Best practice for short-term volunteer

Colombia grants 90-day tourist visas to residents of 95 foreign countries without prior application. Among others residents of Canada, the US, Japan, Australia, New Zealand or the European Union, you are able to work as a volunteer on a tourist visa for up to 90 days. If you’re from a country other than those listed above, check with the Colombian embassy or consulate website .

Best practice for long-term volunteers

If you are planning to volunteer in Colombia for more than 90 days, you have to apply for a volunteer visa (Special temporary visa of a cooperator or volunteer of a non-profit entity or non-governmental organization). Make sure to apply for this Visa before entering Colombia at your closest embassy or consulate of Columbia.

To start your application process, you need to prepare a few things in advance. Make sure to have these things ready:

  • Filled out Entry Permit form
  • 2 passport size photos
  • Copy of passport
  • Letter signed by the legal representative of the non-profit entity or non-government organization
  • Certificate of existence and legal representation of the non-profit entity or non-government organization

For more information please check the Colombian Embassy website.

How to volunteer in Colombia

So you’re ready to volunteer in Colombia but you’re not quite sure how to get started? Take a look at the following 3 steps that will prepare you for your volunteer work in Colombia and an unforgettable adventure abroad:

  • Check whether there’s a match between you and the programs by looking at their requirements.
  • Take a look at the location of the programs and decide which one would be a location you are excited about.
  • Get in touch with the organization and see whether your expectations and your schedule match up.

Once this is sorted, let’s take a look at the practical steps:

Insurance (Health & travel)

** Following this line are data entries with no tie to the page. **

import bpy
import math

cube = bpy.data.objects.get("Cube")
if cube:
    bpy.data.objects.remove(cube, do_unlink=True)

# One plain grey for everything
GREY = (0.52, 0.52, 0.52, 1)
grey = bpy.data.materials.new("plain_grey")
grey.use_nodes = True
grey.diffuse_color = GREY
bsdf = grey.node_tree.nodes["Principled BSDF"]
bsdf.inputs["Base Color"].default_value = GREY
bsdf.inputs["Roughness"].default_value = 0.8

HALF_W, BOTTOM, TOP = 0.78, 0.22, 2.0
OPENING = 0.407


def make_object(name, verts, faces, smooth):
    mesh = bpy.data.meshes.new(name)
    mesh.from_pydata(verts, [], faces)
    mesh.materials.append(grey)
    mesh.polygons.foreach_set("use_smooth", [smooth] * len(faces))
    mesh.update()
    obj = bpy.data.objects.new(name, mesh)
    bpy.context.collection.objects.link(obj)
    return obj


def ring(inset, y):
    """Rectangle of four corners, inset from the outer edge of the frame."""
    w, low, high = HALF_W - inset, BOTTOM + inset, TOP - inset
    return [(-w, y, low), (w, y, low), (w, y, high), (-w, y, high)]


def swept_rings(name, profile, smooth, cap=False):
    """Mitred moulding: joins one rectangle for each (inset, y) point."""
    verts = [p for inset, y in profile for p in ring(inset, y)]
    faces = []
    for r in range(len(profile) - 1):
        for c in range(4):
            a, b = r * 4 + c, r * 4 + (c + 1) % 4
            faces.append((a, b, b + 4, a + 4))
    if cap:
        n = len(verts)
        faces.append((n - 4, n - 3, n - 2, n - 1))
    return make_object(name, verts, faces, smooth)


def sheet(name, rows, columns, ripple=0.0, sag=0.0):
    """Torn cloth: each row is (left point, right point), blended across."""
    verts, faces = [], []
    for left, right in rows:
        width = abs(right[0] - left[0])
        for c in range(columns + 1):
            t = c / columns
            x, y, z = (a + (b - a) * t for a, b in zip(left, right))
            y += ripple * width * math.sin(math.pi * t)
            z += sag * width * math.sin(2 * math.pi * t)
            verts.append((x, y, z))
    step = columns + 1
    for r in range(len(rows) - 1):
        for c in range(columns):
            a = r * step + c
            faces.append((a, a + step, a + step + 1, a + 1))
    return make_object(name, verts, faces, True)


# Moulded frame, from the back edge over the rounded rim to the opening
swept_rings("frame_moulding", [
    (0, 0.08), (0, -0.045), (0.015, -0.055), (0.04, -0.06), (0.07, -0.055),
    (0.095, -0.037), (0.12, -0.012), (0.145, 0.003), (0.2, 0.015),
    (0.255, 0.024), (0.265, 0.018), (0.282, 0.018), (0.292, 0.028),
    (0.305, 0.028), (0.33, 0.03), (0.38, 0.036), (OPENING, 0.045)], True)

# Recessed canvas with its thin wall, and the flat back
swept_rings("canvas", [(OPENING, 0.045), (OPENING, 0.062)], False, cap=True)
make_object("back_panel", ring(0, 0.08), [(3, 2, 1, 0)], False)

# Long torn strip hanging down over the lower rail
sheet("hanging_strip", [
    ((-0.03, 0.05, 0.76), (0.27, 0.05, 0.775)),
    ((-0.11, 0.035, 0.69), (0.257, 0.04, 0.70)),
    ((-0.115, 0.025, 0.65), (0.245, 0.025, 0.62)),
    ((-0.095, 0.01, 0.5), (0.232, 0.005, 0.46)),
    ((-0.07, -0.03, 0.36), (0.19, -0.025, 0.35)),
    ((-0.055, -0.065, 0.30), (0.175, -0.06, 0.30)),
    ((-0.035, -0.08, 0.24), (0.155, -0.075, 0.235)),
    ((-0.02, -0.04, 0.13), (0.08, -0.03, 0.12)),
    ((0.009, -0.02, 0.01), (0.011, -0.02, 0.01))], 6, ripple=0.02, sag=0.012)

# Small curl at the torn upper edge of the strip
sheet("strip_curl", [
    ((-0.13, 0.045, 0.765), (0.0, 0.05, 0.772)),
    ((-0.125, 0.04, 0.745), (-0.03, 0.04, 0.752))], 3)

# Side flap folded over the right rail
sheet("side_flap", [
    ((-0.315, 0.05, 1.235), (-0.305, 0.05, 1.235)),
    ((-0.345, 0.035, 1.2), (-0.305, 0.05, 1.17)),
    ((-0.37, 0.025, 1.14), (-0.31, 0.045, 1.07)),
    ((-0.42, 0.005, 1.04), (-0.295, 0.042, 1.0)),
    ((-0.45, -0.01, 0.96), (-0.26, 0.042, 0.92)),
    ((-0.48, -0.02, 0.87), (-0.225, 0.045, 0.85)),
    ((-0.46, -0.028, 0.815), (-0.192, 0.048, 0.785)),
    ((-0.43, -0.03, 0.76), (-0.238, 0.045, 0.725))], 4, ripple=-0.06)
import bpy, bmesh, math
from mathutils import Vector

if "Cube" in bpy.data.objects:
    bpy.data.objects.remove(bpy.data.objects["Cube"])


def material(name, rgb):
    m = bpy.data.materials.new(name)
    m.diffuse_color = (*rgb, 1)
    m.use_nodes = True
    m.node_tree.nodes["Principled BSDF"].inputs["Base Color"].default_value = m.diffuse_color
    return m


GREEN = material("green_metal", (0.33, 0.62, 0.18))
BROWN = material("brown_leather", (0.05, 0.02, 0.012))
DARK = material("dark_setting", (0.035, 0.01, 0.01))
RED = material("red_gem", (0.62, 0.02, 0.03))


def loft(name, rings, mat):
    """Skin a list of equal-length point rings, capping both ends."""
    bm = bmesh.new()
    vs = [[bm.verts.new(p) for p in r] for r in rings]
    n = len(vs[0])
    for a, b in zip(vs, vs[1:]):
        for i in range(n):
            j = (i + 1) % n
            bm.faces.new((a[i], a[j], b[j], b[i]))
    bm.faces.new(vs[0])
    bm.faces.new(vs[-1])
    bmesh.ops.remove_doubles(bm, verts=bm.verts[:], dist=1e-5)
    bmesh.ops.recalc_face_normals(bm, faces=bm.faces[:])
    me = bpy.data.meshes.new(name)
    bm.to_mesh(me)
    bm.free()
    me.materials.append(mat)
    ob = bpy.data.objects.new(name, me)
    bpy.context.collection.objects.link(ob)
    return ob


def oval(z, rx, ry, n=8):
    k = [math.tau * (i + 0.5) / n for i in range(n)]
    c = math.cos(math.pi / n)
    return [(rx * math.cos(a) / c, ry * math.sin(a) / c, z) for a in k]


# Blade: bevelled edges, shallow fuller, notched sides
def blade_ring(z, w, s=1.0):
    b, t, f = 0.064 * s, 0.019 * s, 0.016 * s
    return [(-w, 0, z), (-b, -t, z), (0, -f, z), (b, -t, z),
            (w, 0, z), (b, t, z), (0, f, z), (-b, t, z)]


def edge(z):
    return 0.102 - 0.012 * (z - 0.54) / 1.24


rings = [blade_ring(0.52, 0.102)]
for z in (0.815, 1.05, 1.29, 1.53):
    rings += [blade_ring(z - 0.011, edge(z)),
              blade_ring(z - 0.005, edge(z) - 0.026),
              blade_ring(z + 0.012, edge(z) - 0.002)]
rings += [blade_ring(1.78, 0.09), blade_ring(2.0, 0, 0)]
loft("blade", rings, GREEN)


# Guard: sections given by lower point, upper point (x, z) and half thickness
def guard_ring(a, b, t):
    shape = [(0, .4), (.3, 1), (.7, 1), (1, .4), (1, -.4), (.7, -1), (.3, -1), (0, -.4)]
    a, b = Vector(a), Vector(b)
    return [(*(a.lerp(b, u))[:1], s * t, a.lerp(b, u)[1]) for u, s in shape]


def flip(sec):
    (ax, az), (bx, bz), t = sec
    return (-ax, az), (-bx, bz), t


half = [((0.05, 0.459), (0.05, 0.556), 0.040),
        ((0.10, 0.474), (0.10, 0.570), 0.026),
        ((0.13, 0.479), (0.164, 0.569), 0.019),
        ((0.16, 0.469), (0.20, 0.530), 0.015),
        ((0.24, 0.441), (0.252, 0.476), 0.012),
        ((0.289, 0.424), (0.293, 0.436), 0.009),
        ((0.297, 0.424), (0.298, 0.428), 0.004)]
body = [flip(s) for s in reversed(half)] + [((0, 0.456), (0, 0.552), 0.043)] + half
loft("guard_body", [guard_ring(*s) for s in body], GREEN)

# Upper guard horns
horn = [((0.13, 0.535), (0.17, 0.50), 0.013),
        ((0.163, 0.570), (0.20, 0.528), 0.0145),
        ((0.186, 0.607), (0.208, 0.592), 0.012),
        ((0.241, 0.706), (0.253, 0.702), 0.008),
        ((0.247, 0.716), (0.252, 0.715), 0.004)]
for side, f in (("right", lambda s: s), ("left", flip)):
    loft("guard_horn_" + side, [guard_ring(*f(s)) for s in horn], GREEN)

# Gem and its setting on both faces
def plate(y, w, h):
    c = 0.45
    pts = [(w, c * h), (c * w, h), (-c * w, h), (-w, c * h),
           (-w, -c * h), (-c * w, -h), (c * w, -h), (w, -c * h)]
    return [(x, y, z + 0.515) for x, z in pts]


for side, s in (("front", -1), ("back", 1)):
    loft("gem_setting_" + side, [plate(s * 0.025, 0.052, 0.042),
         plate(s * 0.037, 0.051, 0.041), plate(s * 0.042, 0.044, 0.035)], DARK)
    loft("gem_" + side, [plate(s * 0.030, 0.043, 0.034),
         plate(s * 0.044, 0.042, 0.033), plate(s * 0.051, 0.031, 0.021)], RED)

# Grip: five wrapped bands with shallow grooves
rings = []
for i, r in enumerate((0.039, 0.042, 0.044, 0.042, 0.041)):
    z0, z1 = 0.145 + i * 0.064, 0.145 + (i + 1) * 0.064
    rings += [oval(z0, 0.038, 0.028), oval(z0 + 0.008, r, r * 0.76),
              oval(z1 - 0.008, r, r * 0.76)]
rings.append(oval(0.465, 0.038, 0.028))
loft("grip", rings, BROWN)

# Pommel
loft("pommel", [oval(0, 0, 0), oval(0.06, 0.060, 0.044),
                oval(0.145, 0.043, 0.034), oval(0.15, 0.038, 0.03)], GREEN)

We recommend getting both health and travel insurance to all our volunteers. In fact, this is even a requirement for most projects abroad. Get in touch with your program contact person to find out if an insurance plan is already in place for volunteers.